#### Records supplied:
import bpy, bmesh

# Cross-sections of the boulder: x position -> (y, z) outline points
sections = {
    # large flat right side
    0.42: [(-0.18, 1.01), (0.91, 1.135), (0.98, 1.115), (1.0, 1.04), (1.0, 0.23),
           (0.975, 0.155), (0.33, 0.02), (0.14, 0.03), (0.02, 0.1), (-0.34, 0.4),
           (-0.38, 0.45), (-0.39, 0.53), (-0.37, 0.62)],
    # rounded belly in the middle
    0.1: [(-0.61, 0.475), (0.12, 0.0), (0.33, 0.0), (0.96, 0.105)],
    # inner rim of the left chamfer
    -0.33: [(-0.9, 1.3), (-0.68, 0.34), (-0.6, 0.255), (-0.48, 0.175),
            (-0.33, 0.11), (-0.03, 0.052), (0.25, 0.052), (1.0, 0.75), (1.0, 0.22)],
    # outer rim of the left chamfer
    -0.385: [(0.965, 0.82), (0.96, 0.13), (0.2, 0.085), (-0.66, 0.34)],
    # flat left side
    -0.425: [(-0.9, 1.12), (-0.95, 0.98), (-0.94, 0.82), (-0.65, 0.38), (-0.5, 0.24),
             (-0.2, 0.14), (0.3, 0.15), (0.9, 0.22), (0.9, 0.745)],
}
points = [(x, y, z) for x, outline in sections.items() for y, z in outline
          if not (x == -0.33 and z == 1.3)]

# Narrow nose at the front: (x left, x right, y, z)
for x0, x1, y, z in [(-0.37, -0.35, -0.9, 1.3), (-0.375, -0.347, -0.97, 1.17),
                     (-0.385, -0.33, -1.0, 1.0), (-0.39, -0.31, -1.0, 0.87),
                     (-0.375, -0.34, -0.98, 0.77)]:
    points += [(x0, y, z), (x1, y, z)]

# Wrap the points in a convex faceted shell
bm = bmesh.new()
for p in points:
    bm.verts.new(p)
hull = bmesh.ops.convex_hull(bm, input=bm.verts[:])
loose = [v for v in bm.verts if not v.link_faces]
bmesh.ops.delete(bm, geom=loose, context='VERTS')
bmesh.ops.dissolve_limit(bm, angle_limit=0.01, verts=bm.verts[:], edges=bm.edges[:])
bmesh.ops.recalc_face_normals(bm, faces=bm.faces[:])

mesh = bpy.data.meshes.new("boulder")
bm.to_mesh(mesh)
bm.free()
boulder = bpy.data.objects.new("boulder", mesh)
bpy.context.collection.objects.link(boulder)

* * *

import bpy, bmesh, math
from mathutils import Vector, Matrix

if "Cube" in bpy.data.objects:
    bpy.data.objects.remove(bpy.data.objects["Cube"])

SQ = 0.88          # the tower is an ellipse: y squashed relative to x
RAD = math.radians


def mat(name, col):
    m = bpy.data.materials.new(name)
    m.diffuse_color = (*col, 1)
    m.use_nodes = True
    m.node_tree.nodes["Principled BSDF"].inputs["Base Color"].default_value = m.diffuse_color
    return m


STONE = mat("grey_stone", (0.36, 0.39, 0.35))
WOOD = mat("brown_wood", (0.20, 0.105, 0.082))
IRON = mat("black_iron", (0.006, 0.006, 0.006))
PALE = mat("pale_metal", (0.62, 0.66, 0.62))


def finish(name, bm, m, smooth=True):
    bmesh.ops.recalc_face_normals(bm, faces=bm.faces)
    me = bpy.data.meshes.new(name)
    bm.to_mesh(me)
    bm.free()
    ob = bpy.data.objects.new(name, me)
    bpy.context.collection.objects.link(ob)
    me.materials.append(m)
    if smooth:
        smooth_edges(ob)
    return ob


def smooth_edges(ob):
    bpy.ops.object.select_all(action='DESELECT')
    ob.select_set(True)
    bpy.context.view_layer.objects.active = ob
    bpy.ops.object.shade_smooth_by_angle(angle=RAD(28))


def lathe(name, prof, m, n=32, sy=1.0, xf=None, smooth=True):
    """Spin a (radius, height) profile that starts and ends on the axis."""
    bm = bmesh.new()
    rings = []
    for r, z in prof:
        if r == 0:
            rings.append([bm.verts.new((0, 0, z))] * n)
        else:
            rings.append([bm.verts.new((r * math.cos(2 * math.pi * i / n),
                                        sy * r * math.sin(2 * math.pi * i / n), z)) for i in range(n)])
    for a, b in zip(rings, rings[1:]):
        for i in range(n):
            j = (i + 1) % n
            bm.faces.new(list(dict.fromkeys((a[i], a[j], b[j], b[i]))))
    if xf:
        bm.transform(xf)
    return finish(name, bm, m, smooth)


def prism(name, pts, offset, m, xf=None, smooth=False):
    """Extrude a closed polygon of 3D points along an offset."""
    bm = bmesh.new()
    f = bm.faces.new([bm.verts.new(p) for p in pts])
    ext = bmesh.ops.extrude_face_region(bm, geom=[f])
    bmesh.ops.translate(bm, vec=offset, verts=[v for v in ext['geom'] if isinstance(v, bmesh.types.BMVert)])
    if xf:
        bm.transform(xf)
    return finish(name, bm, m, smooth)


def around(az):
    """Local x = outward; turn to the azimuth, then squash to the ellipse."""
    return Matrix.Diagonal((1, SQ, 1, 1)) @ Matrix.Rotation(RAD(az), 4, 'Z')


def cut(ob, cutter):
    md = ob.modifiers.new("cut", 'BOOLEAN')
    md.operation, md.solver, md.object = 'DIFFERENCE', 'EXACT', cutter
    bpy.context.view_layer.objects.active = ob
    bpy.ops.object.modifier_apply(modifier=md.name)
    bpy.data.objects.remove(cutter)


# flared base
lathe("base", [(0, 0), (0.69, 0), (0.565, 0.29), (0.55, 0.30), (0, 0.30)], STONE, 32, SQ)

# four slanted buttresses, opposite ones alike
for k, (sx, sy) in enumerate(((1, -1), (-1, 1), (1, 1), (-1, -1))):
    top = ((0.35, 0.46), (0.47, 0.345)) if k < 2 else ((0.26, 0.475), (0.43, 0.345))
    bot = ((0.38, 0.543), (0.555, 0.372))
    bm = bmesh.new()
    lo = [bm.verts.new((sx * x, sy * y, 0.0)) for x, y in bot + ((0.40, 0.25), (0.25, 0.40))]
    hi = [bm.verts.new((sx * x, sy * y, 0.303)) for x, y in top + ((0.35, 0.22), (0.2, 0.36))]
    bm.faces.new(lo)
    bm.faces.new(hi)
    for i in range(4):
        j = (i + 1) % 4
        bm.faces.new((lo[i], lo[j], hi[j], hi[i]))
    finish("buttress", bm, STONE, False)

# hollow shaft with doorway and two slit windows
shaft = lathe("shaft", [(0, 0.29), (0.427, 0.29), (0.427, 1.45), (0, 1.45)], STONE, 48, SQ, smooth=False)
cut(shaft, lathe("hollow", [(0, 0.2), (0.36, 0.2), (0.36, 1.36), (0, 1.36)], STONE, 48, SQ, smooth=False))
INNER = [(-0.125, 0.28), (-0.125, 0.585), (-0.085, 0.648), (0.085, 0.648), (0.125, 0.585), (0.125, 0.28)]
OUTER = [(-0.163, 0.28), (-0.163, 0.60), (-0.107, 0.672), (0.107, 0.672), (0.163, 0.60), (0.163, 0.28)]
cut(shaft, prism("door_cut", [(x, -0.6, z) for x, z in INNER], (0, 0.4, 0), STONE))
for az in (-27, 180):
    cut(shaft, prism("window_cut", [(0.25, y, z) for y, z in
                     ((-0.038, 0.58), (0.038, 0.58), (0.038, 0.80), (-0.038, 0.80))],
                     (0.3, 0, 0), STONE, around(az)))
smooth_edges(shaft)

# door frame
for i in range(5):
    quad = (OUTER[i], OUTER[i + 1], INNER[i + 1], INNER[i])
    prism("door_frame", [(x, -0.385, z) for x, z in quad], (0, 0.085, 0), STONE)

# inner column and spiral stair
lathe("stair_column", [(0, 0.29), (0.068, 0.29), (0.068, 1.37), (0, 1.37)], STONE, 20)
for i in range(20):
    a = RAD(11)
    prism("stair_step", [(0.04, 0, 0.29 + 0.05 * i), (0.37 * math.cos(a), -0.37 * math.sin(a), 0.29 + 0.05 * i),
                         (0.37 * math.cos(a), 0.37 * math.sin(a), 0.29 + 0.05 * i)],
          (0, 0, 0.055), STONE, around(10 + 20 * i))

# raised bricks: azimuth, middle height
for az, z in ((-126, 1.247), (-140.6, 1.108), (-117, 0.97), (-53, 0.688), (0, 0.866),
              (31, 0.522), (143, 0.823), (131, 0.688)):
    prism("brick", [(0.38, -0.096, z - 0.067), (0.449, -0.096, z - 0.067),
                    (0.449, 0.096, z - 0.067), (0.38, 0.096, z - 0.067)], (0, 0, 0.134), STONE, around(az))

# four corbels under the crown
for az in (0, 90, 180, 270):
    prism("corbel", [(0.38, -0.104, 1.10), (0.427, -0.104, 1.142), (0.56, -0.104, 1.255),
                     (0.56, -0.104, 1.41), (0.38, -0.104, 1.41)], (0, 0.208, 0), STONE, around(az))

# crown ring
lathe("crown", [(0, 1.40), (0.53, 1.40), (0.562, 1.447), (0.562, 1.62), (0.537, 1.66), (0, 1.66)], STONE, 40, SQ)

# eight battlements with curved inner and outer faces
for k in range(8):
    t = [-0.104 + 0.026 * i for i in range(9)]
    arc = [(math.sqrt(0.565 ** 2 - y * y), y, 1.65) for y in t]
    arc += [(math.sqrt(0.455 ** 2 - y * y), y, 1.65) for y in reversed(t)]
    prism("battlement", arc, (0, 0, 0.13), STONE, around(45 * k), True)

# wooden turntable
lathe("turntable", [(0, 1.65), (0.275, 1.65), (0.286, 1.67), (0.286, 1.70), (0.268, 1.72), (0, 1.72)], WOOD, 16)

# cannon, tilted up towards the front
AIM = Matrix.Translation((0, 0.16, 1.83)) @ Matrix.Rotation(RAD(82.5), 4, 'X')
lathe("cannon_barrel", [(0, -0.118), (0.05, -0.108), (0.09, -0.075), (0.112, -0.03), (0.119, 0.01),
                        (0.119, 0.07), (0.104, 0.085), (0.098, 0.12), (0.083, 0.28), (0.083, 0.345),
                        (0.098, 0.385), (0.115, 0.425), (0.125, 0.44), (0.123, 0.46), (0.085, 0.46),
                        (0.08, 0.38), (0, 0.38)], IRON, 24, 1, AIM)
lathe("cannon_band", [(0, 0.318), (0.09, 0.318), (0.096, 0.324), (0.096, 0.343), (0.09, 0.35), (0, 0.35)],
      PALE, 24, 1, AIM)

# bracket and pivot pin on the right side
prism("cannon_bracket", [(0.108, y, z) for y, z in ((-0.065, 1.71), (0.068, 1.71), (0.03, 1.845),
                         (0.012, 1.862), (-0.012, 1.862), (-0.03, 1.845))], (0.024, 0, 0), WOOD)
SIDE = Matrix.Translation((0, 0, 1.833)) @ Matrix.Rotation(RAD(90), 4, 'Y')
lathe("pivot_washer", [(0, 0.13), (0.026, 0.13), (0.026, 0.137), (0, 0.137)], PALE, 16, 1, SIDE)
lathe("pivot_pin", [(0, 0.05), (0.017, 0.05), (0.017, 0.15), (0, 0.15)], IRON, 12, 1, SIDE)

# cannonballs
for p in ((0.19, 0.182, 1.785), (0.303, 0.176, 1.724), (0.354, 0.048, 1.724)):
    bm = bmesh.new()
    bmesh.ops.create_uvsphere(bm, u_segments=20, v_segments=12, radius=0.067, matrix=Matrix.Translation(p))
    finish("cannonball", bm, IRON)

--

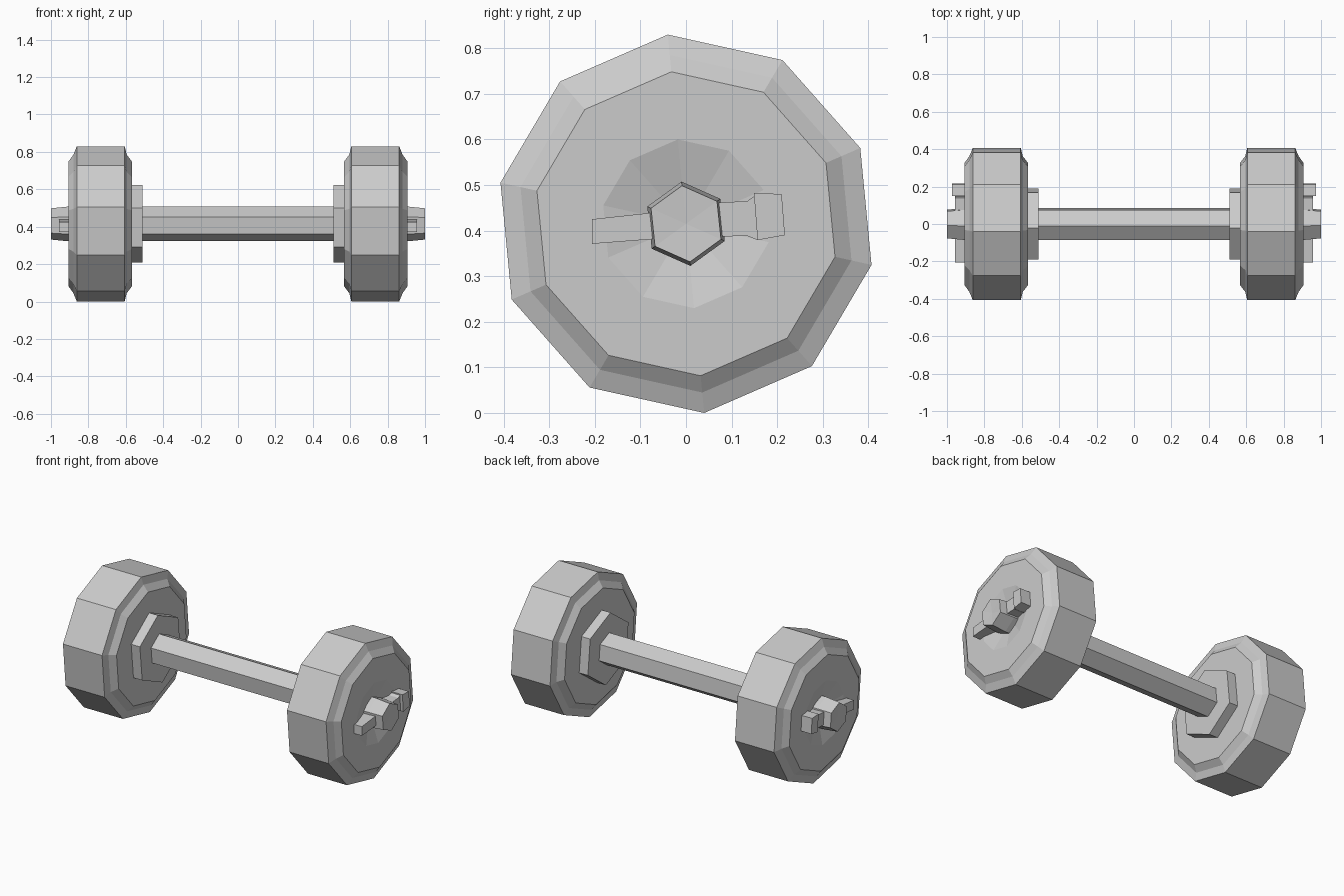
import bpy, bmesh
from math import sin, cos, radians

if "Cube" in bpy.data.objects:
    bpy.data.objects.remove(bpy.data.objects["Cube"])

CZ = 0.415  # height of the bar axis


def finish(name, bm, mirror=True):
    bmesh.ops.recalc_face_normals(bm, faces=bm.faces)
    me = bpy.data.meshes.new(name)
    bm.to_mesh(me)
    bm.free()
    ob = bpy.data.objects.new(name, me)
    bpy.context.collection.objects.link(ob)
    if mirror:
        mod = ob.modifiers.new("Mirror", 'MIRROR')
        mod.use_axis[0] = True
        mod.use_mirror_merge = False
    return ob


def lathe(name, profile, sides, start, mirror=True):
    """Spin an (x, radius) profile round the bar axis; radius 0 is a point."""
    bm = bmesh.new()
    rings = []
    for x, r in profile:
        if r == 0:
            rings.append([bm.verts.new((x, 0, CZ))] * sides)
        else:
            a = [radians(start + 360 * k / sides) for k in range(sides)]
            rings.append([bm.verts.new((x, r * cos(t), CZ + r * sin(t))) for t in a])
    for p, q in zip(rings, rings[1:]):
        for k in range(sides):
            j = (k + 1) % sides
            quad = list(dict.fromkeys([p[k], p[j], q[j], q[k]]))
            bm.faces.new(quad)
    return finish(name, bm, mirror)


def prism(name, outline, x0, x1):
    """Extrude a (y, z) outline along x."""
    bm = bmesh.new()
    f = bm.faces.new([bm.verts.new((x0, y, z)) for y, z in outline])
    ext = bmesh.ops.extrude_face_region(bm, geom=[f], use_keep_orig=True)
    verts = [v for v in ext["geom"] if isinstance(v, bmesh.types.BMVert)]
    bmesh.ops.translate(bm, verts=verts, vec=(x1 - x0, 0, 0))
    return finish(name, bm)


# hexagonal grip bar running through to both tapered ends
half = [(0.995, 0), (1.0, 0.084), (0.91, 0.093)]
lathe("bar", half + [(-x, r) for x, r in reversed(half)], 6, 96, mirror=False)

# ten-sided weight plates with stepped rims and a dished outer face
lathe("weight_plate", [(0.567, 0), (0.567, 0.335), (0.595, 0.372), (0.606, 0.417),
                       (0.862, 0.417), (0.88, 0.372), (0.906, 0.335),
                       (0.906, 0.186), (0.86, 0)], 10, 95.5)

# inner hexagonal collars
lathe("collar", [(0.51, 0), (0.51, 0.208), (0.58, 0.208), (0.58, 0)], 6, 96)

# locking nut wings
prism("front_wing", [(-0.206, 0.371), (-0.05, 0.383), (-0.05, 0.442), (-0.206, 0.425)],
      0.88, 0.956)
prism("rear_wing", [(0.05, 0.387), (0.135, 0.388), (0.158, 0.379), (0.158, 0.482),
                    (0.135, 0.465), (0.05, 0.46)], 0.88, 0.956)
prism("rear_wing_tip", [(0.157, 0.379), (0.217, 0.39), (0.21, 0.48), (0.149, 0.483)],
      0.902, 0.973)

#### Exercise goal:
Whenever a line in the data holds "sides", copy that line.

#### Written solution:
def lathe(name, profile, sides, start, mirror=True):
            rings.append([bm.verts.new((x, 0, CZ))] * sides)
            a = [radians(start + 360 * k / sides) for k in range(sides)]
        for k in range(sides):
            j = (k + 1) % sides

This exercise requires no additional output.